You’re creating a social mobile app with the option for users to create and edit their profiles. In this case:
Epic: Managing user profile
- User story (1): As a user, I want edit my contact details so I can keep it up to date.
- User story (2): As a user, I want upload a profile picture so my friends will recognise me easier
- User story (3): As a user, I want set my profile's privacy so only my friends are able to see it.
👉 Read this: 7 Things You Need to Do Before Building an App📗📘📙
So, you know what user types will use your app and the epics are also identified. The next step is to get into the nitty-gritty details and break down what each epic means.
Here is the structure you should follow when writing user stories:
- Who is the user?
- What is his intention?
- What value does he get from it?
This is a template you can use:
As a <user_type>, I want <his goal> so that <benefit, value>
Bill Wake, in his article from 2003, introduced a framework that helps everyone create good user stories. It’s called INVEST.
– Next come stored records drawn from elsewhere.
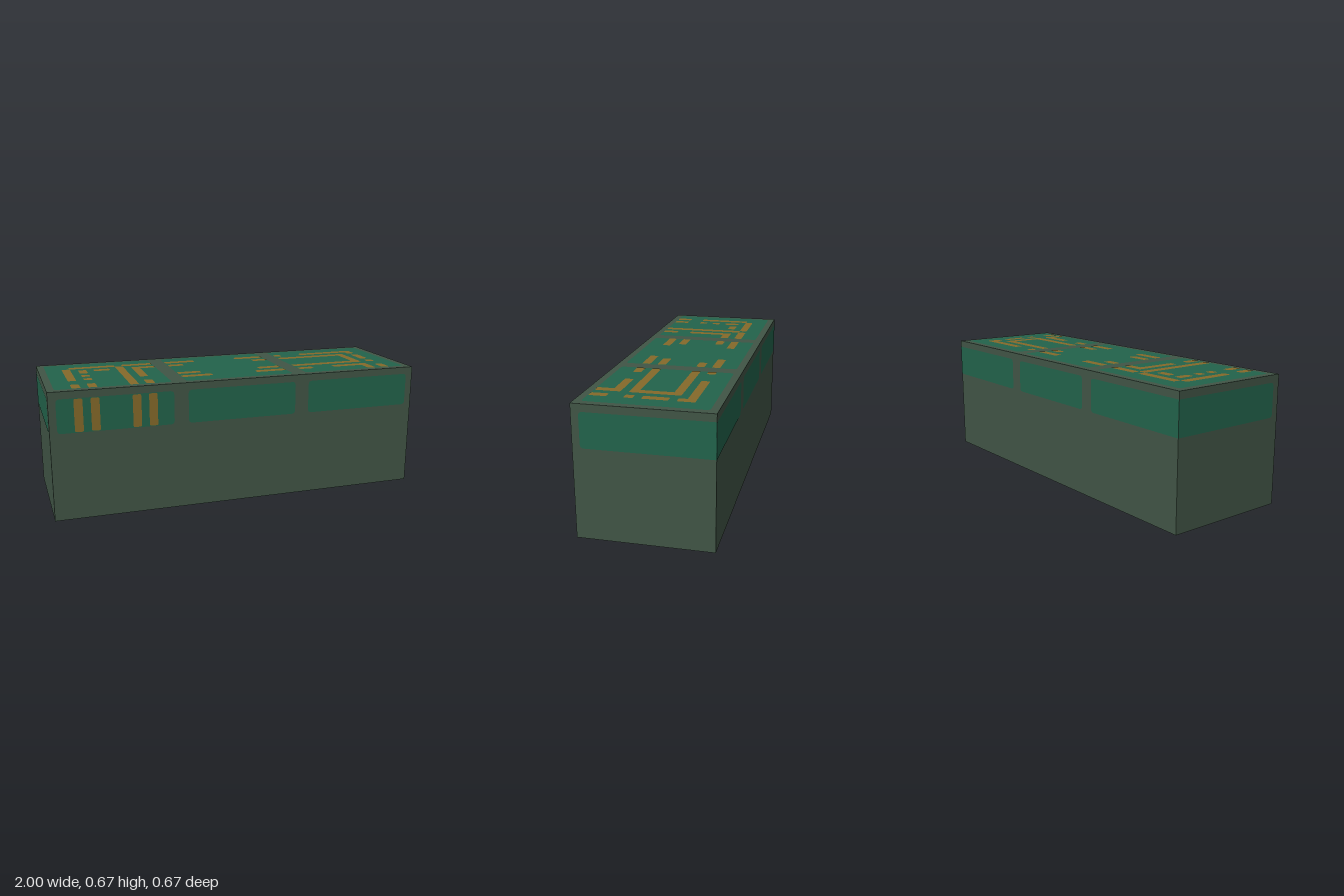
import * as THREE from 'three';

const CELL = 2 / 48; // all markings sit on a grid of square cells
const ROWS = 16;     // the box is 48 x 16 x 16 cells

const material = (name, color) => {
  const m = new THREE.MeshStandardMaterial({ color });
  m.name = name;
  return m;
};

// Rounded rectangle from cell columns a..b and rows c..d (rows count down from the top).
// Ends lying on the border of the face stay square and flush.
function plate(columns, [a, b, c, d], radius, grow) {
  const squareL = a === 0, squareR = b === columns;
  const x0 = (a - columns / 2) * CELL - (squareL ? 0 : grow);
  const x1 = (b - columns / 2) * CELL + (squareR ? 0 : grow);
  const y0 = (ROWS / 2 - d) * CELL - grow;
  const y1 = (ROWS / 2 - c) * CELL + grow;
  const l = squareL ? 0 : radius, r = squareR ? 0 : radius;
  const s = new THREE.Shape();
  s.moveTo(x0 + l, y0);
  s.lineTo(x1 - r, y0);
  if (r) s.quadraticCurveTo(x1, y0, x1, y0 + r);
  s.lineTo(x1, y1 - r);
  if (r) s.quadraticCurveTo(x1, y1, x1 - r, y1);
  s.lineTo(x0 + l, y1);
  if (l) s.quadraticCurveTo(x0, y1, x0, y1 - l);
  s.lineTo(x0, y0 + l);
  if (l) s.quadraticCurveTo(x0, y0, x0 + l, y0);
  return new THREE.ShapeGeometry(s, 4);
}

export function createModel() {
  const model = new THREE.Group();
  const casing = material('dark casing', 0x415546);
  const green = material('circuit green', 0x22634b);
  const gold = material('trace gold', 0x866a2a);
  const half = ROWS * CELL / 2;

  // Solid casing
  const body = new THREE.Mesh(new THREE.BoxGeometry(2, 2 * half, 2 * half), casing);
  body.name = 'casing';
  body.position.y = half;
  model.add(body);

  // One decorated face: green panels with gold traces above them
  function addFace(name, columns, offset, rx, ry, panels, traces = []) {
    const face = new THREE.Group();
    face.name = name;
    face.position.y = half;
    face.rotation.set(rx, ry, 0);
    const add = (label, cells, radius, grow, lift, mat) => {
      const mesh = new THREE.Mesh(plate(columns, cells, radius, grow), mat);
      mesh.name = label;
      mesh.position.z = offset + lift;
      face.add(mesh);
    };
    panels.forEach(p => add('circuitPanel', p, 0.02, 0.004, 0.001, green));
    traces.forEach(t => add('trace', t, 0.008, 0.001, 0.002, gold));
    model.add(face);
  }

  const spans = [[1, 15], [17, 31], [33, 47]];

  // Vertical traces in the left-hand panel, continued down the front
  const frontTraces = [3, 5, 10, 12].map(i => [i, i + 1, 11, 15]);
  addFace('frontFace', 48, half, 0, 0, spans.map(s => [...s, 11, 15]), frontTraces);
  addFace('backFace', 48, half, 0, Math.PI,
    [[0, 15, 11, 15], [17, 31, 11, 15], [33, 48, 11, 15]].map(([a, b]) => [a, b, 1, 5]));
  addFace('leftEnd', 16, 1, 0, Math.PI / 2, [[1, 16, 1, 5]]);
  addFace('rightEnd', 16, 1, 0, -Math.PI / 2, [[0, 15, 1, 5]]);

  // Top traces: horizontal runs by row, vertical runs by column
  const rows = {
    3: [[4, 10], [11, 15], [17, 21], [27, 31], [33, 34], [37, 45]],
    5: [[7, 9], [12, 15], [17, 19], [29, 31], [33, 43]],
    10: [[17, 20], [28, 31], [33, 43]],
    12: [[17, 21], [27, 31], [33, 35], [38, 43]],
  };
  const columns = {
    3: [[4, 11], [13, 15]],
    5: [[5, 7], [8, 9], [10, 11], [13, 15]],
    10: [[4, 15]],
    12: [[5, 11], [13, 15]],
    42: [[5, 11], [12, 15]],
    44: [[3, 5], [6, 9], [10, 11], [13, 15]],
  };
  const topTraces = [];
  for (const [j, runs] of Object.entries(rows))
    runs.forEach(([a, b]) => topTraces.push([a, b, +j, +j + 1]));
  for (const [i, runs] of Object.entries(columns))
    runs.forEach(([c, d]) => topTraces.push([+i, +i + 1, c, d]));
  addFace('topFace', 48, half, -Math.PI / 2, 0, spans.map(s => [...s, 1, 15]), topTraces);

  // Front markings belong to the upper band of the face
  const front = model.getObjectByName('frontFace');
  front.position.y += 10 * CELL;

  return model;
}
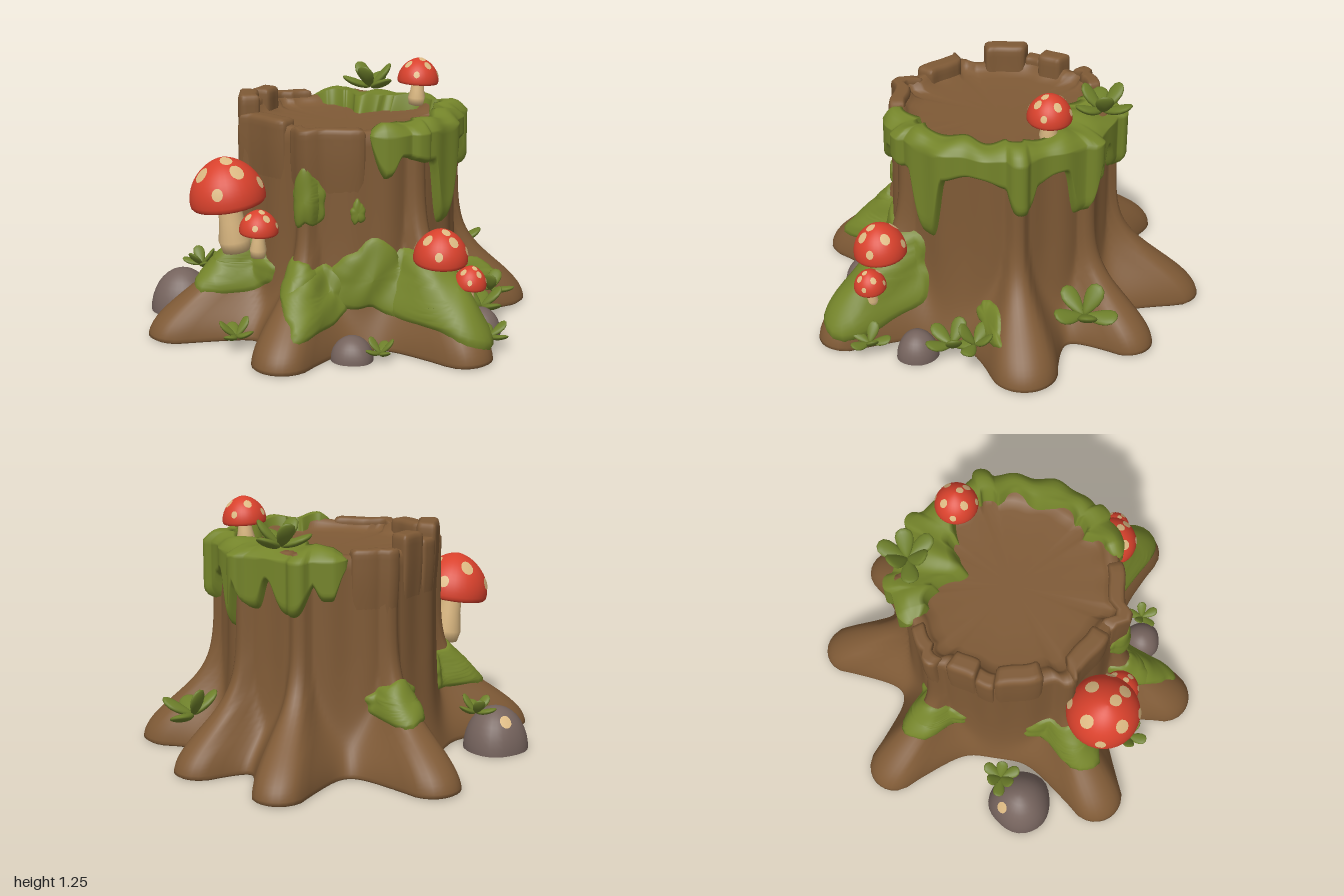
import * as THREE from 'three';
import { mergeVertices } from 'three/addons/utils/BufferGeometryUtils.js';

const mat = (name, color) => {
  const m = new THREE.MeshStandardMaterial({ color });
  m.name = name;
  return m;
};
const V = (x, y, z) => new THREE.Vector3(x, y, z);
const rad = THREE.MathUtils.degToRad;
const CX = 0.06, CZ = -0.02; // trunk axis

// Roots: direction in degrees (0 = +x, 90 = +z), reach, half width at the tip, height
const ROOTS = [
  [174, 1.045, 0.14, 0.3], [130, 0.98, 0.14, 0.3], [72, 1.02, 0.13, 0.37], [7, 0.94, 0.16, 0.3],
  [-34, 0.93, 0.12, 0.28], [-68, 1.01, 0.125, 0.3], [-114, 1.025, 0.13, 0.3],
];

// Distance from the axis to the edge of a tapered, round-ended root, at angle d from it
function rootEdge(d, reach, w, taper) {
  const s = Math.abs(Math.sin(d)), c = Math.cos(d), L = reach - w;
  if (c <= 0) return 0;
  const side = (w + taper * L) / (s + taper * c);
  if (side * c <= L) return side;
  return L * c + Math.sqrt(Math.max(0, w * w - L * L * s * s));
}

// Trunk radius at angle a and height y
function radius(a, y) {
  const p = 11, up = Math.min(1, y / 0.5);
  let sum = Math.pow(0.525 + 0.08 * Math.exp(-y / 0.2), p);
  for (const [deg, reach, w, h] of ROOTS) {
    const e = Math.exp(-Math.pow(y / h, 2));
    sum += Math.pow(rootEdge(a - rad(deg), 0.535 + (reach - 0.535) * e, 0.035 + (w - 0.035) * e, 0.25 * e), p);
  }
  return Math.pow(sum, 1 / p) + up * (0.007 * Math.sin(9 * a) + 0.005 * Math.sin(17 * a + 1));
}
const polar = (a, r, y) => V(CX + r * Math.cos(a), y, CZ + r * Math.sin(a));
const onTrunk = (a, y) => polar(a, radius(a, y), y);

// Smooth surface from a rule fn(i, j); i runs around, j runs up
function grid(nu, nv, wrap, fn) {
  const pos = [], idx = [], cols = wrap ? nu : nu + 1;
  for (let j = 0; j <= nv; j++) for (let i = 0; i < cols; i++) pos.push(...fn(i, j).toArray());
  for (let j = 0; j < nv; j++) for (let i = 0; i < nu; i++) {
    const k = (i + 1) % cols, a = j * cols + i, b = j * cols + k;
    idx.push(a, a + cols, b, b, a + cols, b + cols);
  }
  const g = new THREE.BufferGeometry();
  g.setAttribute('position', new THREE.Float32BufferAttribute(pos, 3));
  g.setIndex(idx);
  g.computeVertexNormals();
  return g;
}

function deform(g, rule) {
  const p = g.attributes.position, v = V(0, 0, 0);
  for (let i = 0; i < p.count; i++) {
    rule(v.fromBufferAttribute(p, i));
    p.setXYZ(i, v.x, v.y, v.z);
  }
  g.deleteAttribute('uv');
  g.deleteAttribute('normal');
  g = mergeVertices(g, 1e-5);
  g.computeVertexNormals();
  return g;
}

// Flared trunk with a shallow hollow on top and a closed underside
function trunkGeometry() {
  const rows = [[0, 0], [0.95, 0], [0.985, 0]];
  for (let k = 1; k <= 32; k++) rows.push([1, 1.0 * Math.pow(k / 32, 1.35)]);
  const top = [[0.015, 1.025], [0.05, 1.03], [0.075, 1.01], [0.09, 0.985], [0.14, 0.975], [0.3, 0.97], [1, 0.97]];
  const N = 216;
  return grid(N, rows.length + top.length - 1, true, (i, j) => {
    const a = (i / N) * Math.PI * 2;
    if (j < rows.length) return polar(a, radius(a, rows[j][1]) * rows[j][0], rows[j][1]);
    const [inset, y] = top[j - rows.length];
    const lift = inset < 0.08 ? 0.01 * Math.sin(5 * a + 1) : 0;
    return polar(a, Math.max(0, radius(a, 1) - inset), y + lift);
  });
}

// Rounded bark plate that follows the wall, sinks into it lower down and stands up at the rim
function barkGeometry(a0, a1, y0, y1, depth) {
  const core = V(0.4, 0.46, 0.32), low = core.clone().negate(), c = V(0, 0, 0);
  return deform(new THREE.BoxGeometry(1, 1, 1, 10, 24, 6), (v) => {
    c.copy(v).clamp(low, core);
    v.sub(c);
    const k = Math.hypot(v.x / 0.1, v.y / 0.04, v.z / 0.18);
    v.divideScalar(Math.max(1, k)).add(c);
    const a = rad(a0 + (v.x + 0.5) * (a1 - a0)), t = v.y + 0.5, y = y0 + t * (y1 - y0);
    const out = -0.02 + 0.032 * THREE.MathUtils.smoothstep(t, 0, 0.85);
    v.copy(polar(a, radius(a, y) + out - (v.z + 0.5) * depth, y));
  });
}

// Moss draped over the rim, with drips: [angle, depth, half width]
const DRIPS = [[91, 0.1, 6], [56, 0.05, 20], [53, 0.37, 8], [5, 0.06, 14], [5, 0.18, 7],
  [-27, 0.26, 6.5], [-42, 0.15, 6], [-64, 0.16, 9], [-82, 0.09, 6]];
function rimMossGeometry() {
  const N = 190, M = 22;
  return grid(N, M, false, (i, j) => {
    const deg = -92 + (i / N) * 190, a = rad(deg);
    const end = Math.sqrt(Math.max(0, Math.min(1, (deg + 92) / 7, (98 - deg) / 7)));
    let drop = 0.1 - 0.07 * (Math.exp(-Math.pow((deg - 26) / 6, 2)) + Math.exp(-Math.pow((deg - 80) / 5, 2)));
    for (const [d, depth, w] of DRIPS) drop = Math.max(drop, 0.1 + depth * Math.exp(-Math.pow((deg - d) / w, 4)));
    const low = 1.0 - drop * end, thick = 0.042 * end + 0.005 * Math.sin(a * 19);
    if (j <= 15) {
      const t = j / 15, bulge = Math.min(1, Math.sqrt(t * 6));
      const y = low + t * (1.01 - low);
      return polar(a, radius(a, y) - 0.012 + (thick + 0.012) * bulge, y);
    }
    const inner = (0.1 + 0.025 * Math.sin(a * 11) + 0.19 * Math.exp(-Math.pow((deg + 52) / 25, 4))) * end;
    const t = (j - 15) / 7, R = radius(a, 1) + thick;
    const y = 1.01 + end * 0.042 * Math.sin(Math.min(1, t * 2.2) * Math.PI / 2) + 0.012 * Math.sin(a * 13) * t * (1 - t) * 4;
    return polar(a, R - (inner + thick) * t, t === 1 ? 0.95 : y);
  });
}

// Lumpy moss cushion following the trunk surface
function patchGeometry(deg, yc, wDeg, h, thick) {
  const N = 48, M = 12;
  return grid(N, M, true, (i, j) => {
    const f = -(i / N) * Math.PI * 2, q = j / M;
    const wob = 1 + 0.1 * Math.sin(3 * f + deg) + 0.08 * Math.sin(5 * f + 2 * deg) + 0.04 * Math.sin(9 * f);
    const a = rad(deg + wDeg * q * wob * Math.cos(f)), y = Math.max(0.015, yc + h * q * wob * Math.sin(f));
    const p = onTrunk(a, y), d = 0.01;
    const n = onTrunk(a, y + d).sub(p).cross(onTrunk(a + d, y).sub(p)).normalize();
    const lump = 1 + 0.2 * Math.sin(a * 23 + y * 20) * (1 - q);
    return p.addScaledVector(n, (thick + 0.008) * Math.pow(1 - q * q, 0.4) * lump - 0.008);
  });
}

// Paddle-shaped leaf growing along +z and curling up
function leafGeometry() {
  return deform(new THREE.SphereGeometry(1, 14, 10), (v) => {
    const t = (v.z + 1) / 2;
    v.set(v.x * 0.054 * (0.4 + 0.75 * t), v.y * 0.02 + 0.025 * t * t, t * 0.165);
  });
}

// Maps a unit direction onto a slightly pointed cap
const ontoCap = (v, r, h) => {
  v.normalize();
  const s = r * Math.pow(Math.hypot(v.x, v.z), 0.22);
  return v.multiply(V(s, h, s));
};

export function createModel() {
  const model = new THREE.Group();
  const bark = mat('bark brown', 0x7f5a36), moss = mat('moss green', 0x74842a), leafGreen = mat('leaf green', 0x6d7f2a);
  const red = mat('cap red', 0xd8412c), cream = mat('stem cream', 0xdcb982), stone = mat('stone grey', 0x75635d);
  const add = (name, geo, m, parent = model) => {
    const mesh = new THREE.Mesh(geo, m);
    mesh.name = name;
    parent.add(mesh);
    return mesh;
  };

  add('trunkAndRoots', trunkGeometry(), bark);
  for (const s of [[221, 237, 0.5, 1.1, 0.1], [186, 211, 0.5, 1.12, 0.1], [211, 221, 0.55, 1.06, 0.08],
    [143, 172, 0.5, 1.065, 0.1], [100, 140, 0.45, 1.04, 0.08], [242, 266, 0.5, 1.05, 0.07]]) {
    add('barkPlate', barkGeometry(...s), bark);
  }

  add('rimMoss', rimMossGeometry(), moss);
  // angle, height, half angle, half height, thickness
  for (const p of [[172, 0.335, 24, 0.12, 0.03], [71, 0.29, 19, 0.22, 0.04], [97, 0.33, 22, 0.17, 0.035],
    [120, 0.27, 13, 0.14, 0.03], [131, 0.35, 8, 0.09, 0.025], [129, 0.71, 9, 0.14, 0.022], [104, 0.65, 4, 0.06, 0.02],
    [-116, 0.34, 16, 0.09, 0.03], [20, 0.2, 6, 0.07, 0.025]]) {
    add('mossPatch', patchGeometry(...p), moss);
  }

  // Mushrooms: position of foot, cap radius, cap height, stem length, lean about x and z
  const mushroom = (x, y, z, r, h, len, leanX, leanZ) => {
    const g = new THREE.Group();
    g.name = 'mushroom';
    g.position.set(x, y, z);
    g.rotation.set(leanX, 0, leanZ);
    const w = r * 0.33;
    const stem = [[0, -0.03], [w * 1.1, -0.02], [w * 1.3, len * 0.15], [w, len * 0.55], [w * 0.85, len + h * 0.2]];
    add('stem', new THREE.LatheGeometry(stem.map((p) => new THREE.Vector2(...p)), 20), cream, g);
    const cap = [V(0, 0.12 * h, 0), V(0.6 * r, 0.08 * h, 0), V(0.88 * r, -0.1 * h, 0), V(0.95 * r, -0.12 * h, 0), V(0.99 * r, -0.07 * h, 0)];
    for (let k = 0; k <= 14; k++) {
      const f = k * Math.PI / 28;
      cap.push(ontoCap(V(k === 14 ? 0 : Math.cos(f), Math.sin(f), 0), r, h));
    }
    add('cap', new THREE.LatheGeometry(cap.map((c) => new THREE.Vector2(c.x, c.y)), 32), red, g).position.y = len;
    for (let k = 0; k < 9; k++) {
      const spot = new THREE.CircleGeometry(k % 2 ? 0.15 : 0.2, 12).translate(0, 0, 1);
      spot.rotateX(-rad(k === 0 ? 72 : k % 2 ? 20 : 46)).rotateY(k * 0.8 + 0.2);
      add('capSpot', deform(spot, (v) => ontoCap(v, r, h).multiplyScalar(1.025)), cream, g).position.y = len;
    }
    model.add(g);
  };
  mushroom(-0.57, 0.45, 0.18, 0.18, 0.2, 0.24, 0, 0.14);
  mushroom(-0.5, 0.45, 0.32, 0.092, 0.1, 0.11, 0.05, -0.03);
  mushroom(0.29, 0.29, 0.62, 0.128, 0.145, 0.145, 0.08, 0);
  mushroom(0.4, 0.23, 0.7, 0.077, 0.09, 0.09, 0.08, -0.08);
  mushroom(0.475, 1.03, -0.135, 0.104, 0.115, 0.105, 0, -0.06);

  // Half-buried stones
  for (const [x, z, r, h] of [[-0.73, -0.3, 0.16, 0.21], [-0.15, 0.645, 0.1, 0.11], [0.555, 0.52, 0.1, 0.125]]) {
    const dome = deform(new THREE.SphereGeometry(1, 28, 18), (v) =>
      v.set(v.x * r, Math.max(0, v.y) * h, v.z * r * (1 + 0.06 * Math.sin(v.x * 3))));
    add('stone', dome, stone).position.set(x, 0, z);
  }
  const fleck = new THREE.CircleGeometry(0.18, 12).translate(0, 0, 1).rotateX(-rad(48)).rotateY(rad(190));
  add('stoneFleck', deform(fleck, (v) => v.normalize().multiply(V(0.163, 0.214, 0.163)).multiplyScalar(1.02)), cream)
    .position.set(-0.73, 0, -0.3);

  // Leaf tufts: position, number of leaves, size, starting turn, tilt of the tuft about z
  const leaf = leafGeometry();
  for (const [x, y, z, n, size, turn, tilt] of [[0.34, 1.06, -0.44, 6, 0.95, 0.3, 0], [0.75, 0.21, -0.24, 5, 1.0, 0.1, -0.35],
    [-0.61, 0.2, -0.36, 6, 0.65, 0, 0.1], [0.63, 0.07, 0.37, 5, 0.85, 0.2, -0.1], [0.72, 0.12, 0.28, 4, 0.75, 0.9, -0.2],
    [0.5, 0.06, 0.74, 5, 0.65, 0.4, -0.2], [-0.03, 0.03, 0.7, 5, 0.55, 0, 0], [-0.62, 0.06, 0.35, 5, 0.65, 0.6, 0.1]]) {
    const tuft = new THREE.Group();
    tuft.name = 'leafTuft';
    tuft.position.set(x, y, z);
    tuft.rotation.z = tilt;
    tuft.scale.setScalar(size);
    for (let k = 0; k < n; k++) {
      const l = add('leaf', leaf, leafGreen, tuft);
      l.rotation.set(-0.2 - 0.5 * (k % 2), turn + (k / n) * Math.PI * 2, 0, 'YXZ');
    }
    model.add(tuft);
  }
  return model;
}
- Independent: Each story should be independent (no overlapping) so it can be developed and delivered separately
- Negotiable: Details will be clarified by the cooperation of the developers and customers
- Valuable: It needs to be valuable for the users
- Estimable: The story should be estimated. It doesn’t have to set exact time frame just a good estimate to schedule it in the project
- Small: The stories need to be small enough to accurately estimate work it requires
- Testable: It needs to be tested easily. Which also indicates that the requirements are well-defined.
In his blog, Roman Pichler suggests that you should add acceptance criteria to every user story describing the conditions that have to be met to consider a story done.
Following the template mentioned above, here is an example:
As a user, I want to add and edit my contact details so I can keep it up to date.
You need to make sure that user stories are visible for every stakeholder of the project. To do so here are some cool tools you can use:
For structuring buyer personas, epics and user stories, here is a product canvas:
User stories are great to describe product functionality, but visual explanation is still missing from the picture. Adding mockups and sketches to user stories makes it even easier to understand the user journey and the core functionality.
Mockup creator tools
If you need more, check out our mockup tools collection.
Acceptance criteria define the boundaries of a user story, and are used to confirm when a story is completed and working as intended. Boost.co.nz
- Functional Criteria: identifying user tasks, functions or business processes.
- Non-functional Criteria: design and UI-related criteria.
- Performance Criteria: criteria that are related to performance metrics such as loading time, response time.
Read more about acceptance criteria here.